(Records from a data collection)
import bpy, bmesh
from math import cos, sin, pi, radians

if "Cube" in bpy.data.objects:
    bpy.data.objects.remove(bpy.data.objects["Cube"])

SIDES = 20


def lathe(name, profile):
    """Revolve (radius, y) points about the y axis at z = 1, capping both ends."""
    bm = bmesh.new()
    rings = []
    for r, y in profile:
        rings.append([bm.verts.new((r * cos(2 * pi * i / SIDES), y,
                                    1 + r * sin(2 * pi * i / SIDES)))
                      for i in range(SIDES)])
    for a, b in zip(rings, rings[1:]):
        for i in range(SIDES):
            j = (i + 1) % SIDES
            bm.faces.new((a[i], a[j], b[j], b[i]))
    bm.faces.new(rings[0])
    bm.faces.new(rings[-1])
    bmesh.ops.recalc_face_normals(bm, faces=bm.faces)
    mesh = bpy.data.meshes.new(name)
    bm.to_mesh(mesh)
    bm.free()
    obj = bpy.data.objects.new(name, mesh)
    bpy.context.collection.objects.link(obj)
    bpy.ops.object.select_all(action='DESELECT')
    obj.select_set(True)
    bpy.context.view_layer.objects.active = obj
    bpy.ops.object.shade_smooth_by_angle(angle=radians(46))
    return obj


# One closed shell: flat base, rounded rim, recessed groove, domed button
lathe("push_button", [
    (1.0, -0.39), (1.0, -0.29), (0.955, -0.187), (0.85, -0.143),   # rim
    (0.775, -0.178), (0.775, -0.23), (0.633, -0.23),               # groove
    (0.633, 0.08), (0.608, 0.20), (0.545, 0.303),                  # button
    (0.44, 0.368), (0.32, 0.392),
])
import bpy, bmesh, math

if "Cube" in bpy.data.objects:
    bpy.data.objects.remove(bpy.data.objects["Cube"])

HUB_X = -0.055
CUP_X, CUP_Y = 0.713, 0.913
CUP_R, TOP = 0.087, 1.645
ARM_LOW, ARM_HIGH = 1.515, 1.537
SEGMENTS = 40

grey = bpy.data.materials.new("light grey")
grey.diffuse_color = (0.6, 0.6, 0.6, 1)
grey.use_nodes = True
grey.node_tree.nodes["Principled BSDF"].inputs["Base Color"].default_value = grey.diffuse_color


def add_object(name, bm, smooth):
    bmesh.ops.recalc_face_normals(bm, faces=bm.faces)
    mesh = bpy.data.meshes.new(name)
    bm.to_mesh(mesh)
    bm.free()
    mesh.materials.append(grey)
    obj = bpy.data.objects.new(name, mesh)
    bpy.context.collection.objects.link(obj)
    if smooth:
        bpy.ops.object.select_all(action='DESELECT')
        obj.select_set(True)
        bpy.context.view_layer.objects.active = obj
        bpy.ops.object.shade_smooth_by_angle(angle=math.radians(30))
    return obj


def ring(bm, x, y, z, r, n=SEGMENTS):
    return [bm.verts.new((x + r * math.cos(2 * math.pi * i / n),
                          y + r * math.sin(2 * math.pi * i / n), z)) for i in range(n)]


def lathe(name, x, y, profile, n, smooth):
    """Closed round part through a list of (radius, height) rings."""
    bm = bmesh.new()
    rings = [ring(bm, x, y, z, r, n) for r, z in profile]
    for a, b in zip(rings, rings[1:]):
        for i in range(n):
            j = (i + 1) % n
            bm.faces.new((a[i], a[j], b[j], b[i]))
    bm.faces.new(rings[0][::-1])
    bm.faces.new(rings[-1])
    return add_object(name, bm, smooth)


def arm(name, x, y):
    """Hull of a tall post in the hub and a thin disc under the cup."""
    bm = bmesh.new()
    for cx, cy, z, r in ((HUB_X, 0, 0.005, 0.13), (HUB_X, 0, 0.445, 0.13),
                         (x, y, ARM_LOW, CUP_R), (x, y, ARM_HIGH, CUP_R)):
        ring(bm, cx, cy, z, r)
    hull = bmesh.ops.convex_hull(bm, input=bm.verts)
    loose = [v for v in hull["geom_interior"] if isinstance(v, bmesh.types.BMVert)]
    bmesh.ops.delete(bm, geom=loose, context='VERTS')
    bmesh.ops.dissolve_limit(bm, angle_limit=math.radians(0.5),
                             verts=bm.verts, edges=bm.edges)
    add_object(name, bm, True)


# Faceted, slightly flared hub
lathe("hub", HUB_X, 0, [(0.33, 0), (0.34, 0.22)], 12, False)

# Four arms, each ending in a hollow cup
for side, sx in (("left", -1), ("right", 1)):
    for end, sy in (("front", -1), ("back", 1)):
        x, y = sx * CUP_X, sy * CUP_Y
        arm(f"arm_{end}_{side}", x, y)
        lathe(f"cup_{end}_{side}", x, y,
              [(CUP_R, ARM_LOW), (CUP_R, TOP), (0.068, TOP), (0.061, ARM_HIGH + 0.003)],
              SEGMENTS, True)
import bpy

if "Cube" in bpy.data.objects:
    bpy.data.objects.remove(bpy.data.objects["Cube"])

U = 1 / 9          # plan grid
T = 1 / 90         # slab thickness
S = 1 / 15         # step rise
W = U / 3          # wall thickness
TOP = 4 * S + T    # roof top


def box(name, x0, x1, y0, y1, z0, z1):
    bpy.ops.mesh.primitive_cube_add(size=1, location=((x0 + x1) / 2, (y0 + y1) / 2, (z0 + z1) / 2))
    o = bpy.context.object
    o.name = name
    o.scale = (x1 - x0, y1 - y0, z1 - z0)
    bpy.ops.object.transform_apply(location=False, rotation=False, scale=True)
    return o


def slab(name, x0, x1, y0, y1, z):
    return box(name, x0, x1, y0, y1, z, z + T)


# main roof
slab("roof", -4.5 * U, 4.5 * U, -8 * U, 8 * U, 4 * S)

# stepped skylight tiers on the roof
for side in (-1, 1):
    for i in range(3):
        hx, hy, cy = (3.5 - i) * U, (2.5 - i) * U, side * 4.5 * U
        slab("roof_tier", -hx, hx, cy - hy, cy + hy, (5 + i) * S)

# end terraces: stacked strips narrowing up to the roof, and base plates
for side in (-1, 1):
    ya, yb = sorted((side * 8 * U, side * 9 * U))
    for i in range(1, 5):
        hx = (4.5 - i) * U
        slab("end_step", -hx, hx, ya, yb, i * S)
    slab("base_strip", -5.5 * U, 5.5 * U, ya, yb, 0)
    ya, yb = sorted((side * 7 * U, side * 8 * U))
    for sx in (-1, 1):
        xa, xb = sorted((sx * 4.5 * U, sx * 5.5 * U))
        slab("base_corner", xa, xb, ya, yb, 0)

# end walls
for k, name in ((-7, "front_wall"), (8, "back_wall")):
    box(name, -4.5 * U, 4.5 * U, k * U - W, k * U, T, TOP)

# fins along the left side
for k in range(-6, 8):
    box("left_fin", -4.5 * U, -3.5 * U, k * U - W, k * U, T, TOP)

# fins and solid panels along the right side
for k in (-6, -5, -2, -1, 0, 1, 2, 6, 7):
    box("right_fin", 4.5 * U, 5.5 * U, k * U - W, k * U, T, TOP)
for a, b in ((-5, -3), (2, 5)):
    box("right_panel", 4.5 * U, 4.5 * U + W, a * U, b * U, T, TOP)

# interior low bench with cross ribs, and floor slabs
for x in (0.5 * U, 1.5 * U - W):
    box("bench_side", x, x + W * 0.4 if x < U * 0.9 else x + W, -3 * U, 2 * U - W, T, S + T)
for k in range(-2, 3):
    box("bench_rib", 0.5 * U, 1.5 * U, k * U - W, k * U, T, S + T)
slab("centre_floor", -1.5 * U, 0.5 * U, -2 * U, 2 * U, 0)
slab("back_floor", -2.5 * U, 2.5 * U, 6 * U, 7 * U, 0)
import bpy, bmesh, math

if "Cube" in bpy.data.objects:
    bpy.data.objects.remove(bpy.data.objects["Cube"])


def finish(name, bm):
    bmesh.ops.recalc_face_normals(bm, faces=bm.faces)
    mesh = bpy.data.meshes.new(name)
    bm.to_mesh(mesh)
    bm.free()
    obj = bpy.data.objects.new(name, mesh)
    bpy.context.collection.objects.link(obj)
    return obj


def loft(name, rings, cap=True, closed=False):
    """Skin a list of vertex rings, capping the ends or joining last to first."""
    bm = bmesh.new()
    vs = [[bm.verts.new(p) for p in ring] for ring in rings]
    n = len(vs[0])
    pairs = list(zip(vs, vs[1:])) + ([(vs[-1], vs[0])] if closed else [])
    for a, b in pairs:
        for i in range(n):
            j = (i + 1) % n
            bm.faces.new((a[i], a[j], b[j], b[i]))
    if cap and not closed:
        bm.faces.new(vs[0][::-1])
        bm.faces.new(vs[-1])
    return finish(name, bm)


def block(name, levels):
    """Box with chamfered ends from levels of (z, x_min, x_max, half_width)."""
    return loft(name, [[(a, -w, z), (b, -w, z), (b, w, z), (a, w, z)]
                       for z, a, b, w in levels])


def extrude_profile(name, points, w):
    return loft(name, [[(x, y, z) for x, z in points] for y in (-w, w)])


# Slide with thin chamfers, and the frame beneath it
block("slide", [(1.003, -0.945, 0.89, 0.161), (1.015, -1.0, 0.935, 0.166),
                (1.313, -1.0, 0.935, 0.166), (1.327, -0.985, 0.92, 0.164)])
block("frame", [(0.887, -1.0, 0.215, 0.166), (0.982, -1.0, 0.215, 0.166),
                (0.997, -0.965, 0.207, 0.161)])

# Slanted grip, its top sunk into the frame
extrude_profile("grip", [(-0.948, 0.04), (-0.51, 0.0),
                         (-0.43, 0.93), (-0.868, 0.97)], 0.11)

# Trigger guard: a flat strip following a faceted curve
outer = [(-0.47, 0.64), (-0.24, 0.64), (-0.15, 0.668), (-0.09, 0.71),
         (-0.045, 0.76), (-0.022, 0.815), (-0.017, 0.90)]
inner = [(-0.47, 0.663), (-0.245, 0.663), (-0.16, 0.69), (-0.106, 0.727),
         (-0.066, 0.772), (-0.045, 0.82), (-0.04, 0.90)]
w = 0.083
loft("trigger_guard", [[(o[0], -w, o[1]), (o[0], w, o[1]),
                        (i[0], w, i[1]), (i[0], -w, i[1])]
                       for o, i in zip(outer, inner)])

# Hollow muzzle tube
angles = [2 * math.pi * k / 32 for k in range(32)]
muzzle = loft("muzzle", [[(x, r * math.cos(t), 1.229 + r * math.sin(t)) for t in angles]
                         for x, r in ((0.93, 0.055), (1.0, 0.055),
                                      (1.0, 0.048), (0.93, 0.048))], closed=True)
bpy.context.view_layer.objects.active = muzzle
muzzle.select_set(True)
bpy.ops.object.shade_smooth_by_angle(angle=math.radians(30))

--- Work instruction ---
Retype the entries above exactly, but only from the line containing "b * U, T, TOP)" through the line containing "-2 * U, 2 * U, 0)", both included.

--- Result of this task ---
    box("right_panel", 4.5 * U, 4.5 * U + W, a * U, b * U, T, TOP)

# interior low bench with cross ribs, and floor slabs
for x in (0.5 * U, 1.5 * U - W):
    box("bench_side", x, x + W * 0.4 if x < U * 0.9 else x + W, -3 * U, 2 * U - W, T, S + T)
for k in range(-2, 3):
    box("bench_rib", 0.5 * U, 1.5 * U, k * U - W, k * U, T, S + T)
slab("centre_floor", -1.5 * U, 0.5 * U, -2 * U, 2 * U, 0)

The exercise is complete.